§ Problem description
All lines in the data bearing the string "edges" should be identified and copied.

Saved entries
== Segment start ==

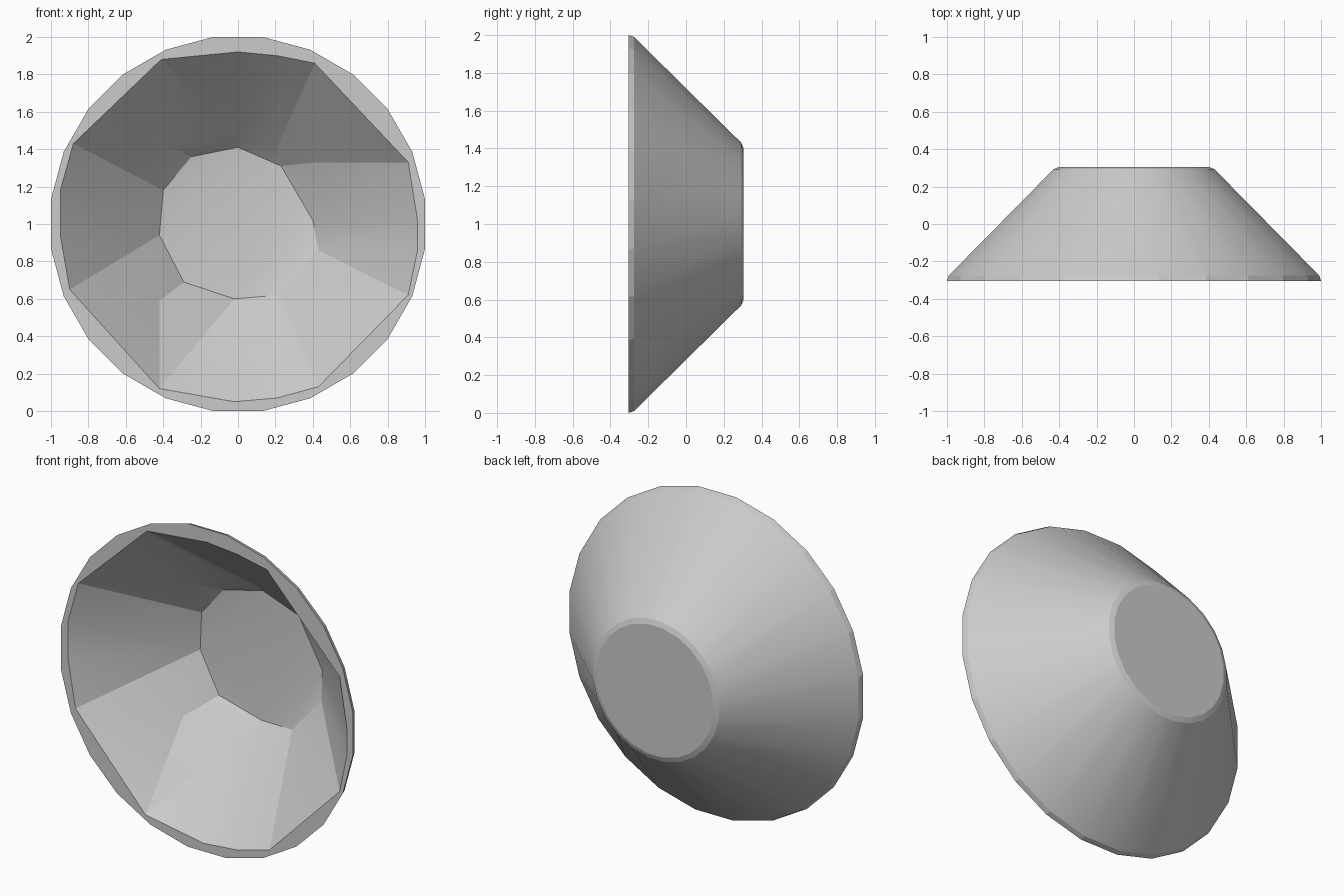
import bpy, bmesh, math
from mathutils import Vector
from mathutils.geometry import delaunay_2d_cdt

if "Cube" in bpy.data.objects:
    bpy.data.objects.remove(bpy.data.objects["Cube"])

SIDES = 24
FRONT, FLOOR = -0.305, 0.265

# Outer shell profile: (radius, y) from the rim to the back disc
PROFILE = [(1.0, FRONT), (0.99, -0.275), (0.43, 0.293), (0.40, 0.305)]

# Faceted hollow, seen from the front: (x, z - 1)
rim = [(-.41, .88), (0, .92), (.21, .90), (.41, .86), (.91, .33), (.96, .02),
       (.96, -.14), (.91, -.38), (.43, -.87), (.21, -.93), (-.02, -.95),
       (-.42, -.88), (-.90, -.35), (-.95, -.06), (-.95, .18), (-.88, .43)]
inner = [(-.41, .43), (-.01, .45), (.21, .41), (.41, .33), (.40, .02),
         (.43, -.14), (.43, -.38), (.22, -.38), (-.02, -.40), (-.42, -.41),
         (-.42, -.06), (-.40, .18)]
floor_pts = [(-.25, .36), (0, .41), (.23, .31), (-.29, -.31)]
# Straight creases from rim to inner points (index pairs)
creases = [(0, 0), (1, 1), (2, 2), (3, 3), (4, 3), (5, 4), (6, 5), (7, 6),
           (8, 6), (9, 7), (10, 8), (11, 9), (12, 9), (13, 10), (14, 11), (15, 0)]


def depth(x, z):
    r = math.hypot(x, z)
    return max(FRONT, min(FLOOR, FLOOR - (r - 0.39) * 1.02))


bm = bmesh.new()

# Outer cone and back disc
rings = []
for r, y in PROFILE:
    k = r / math.cos(math.pi / SIDES)
    angs = [2 * math.pi * (i + 0.5) / SIDES for i in range(SIDES)]
    rings.append([bm.verts.new((k * math.cos(a), y, 1 + k * math.sin(a))) for a in angs])
for a, b in zip(rings, rings[1:]):
    for i in range(SIDES):
        j = (i + 1) % SIDES
        bm.faces.new((a[i], a[j], b[j], b[i]))
bm.faces.new(rings[-1])

# Front rim and faceted hollow, triangulated with the creases kept
pts = [Vector((v.co.x, v.co.z - 1)) for v in rings[0]]
verts = list(rings[0])
for group in (rim, inner, floor_pts):
    for x, z in group:
        pts.append(Vector((x, z)))
        verts.append(bm.verts.new((x, FRONT if group is rim else depth(x, z), z + 1)))
R, I = SIDES, SIDES + len(rim)
loop = lambda s, n: [(s + i, s + (i + 1) % n) for i in range(n)]
edges = loop(0, SIDES) + loop(R, len(rim))
edges += [(R + a, I + b) for a, b in creases]
_, _, tris, orig, _, _ = delaunay_2d_cdt(pts, edges, [], 0, 1e-5)
for t in tris:
    bm.faces.new([verts[orig[i][0]] for i in t])

bmesh.ops.recalc_face_normals(bm, faces=bm.faces[:])
mesh = bpy.data.meshes.new("dish")
bm.to_mesh(mesh)
bm.free()
dish = bpy.data.objects.new("dish", mesh)
bpy.context.collection.objects.link(dish)
bpy.context.view_layer.objects.active = dish
dish.select_set(True)
bpy.ops.object.shade_smooth_by_angle(angle=math.radians(14))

== Segment end ==

§ Output of the exercise
edges = loop(0, SIDES) + loop(R, len(rim))
edges += [(R + a, I + b) for a, b in creases]
_, _, tris, orig, _, _ = delaunay_2d_cdt(pts, edges, [], 0, 1e-5)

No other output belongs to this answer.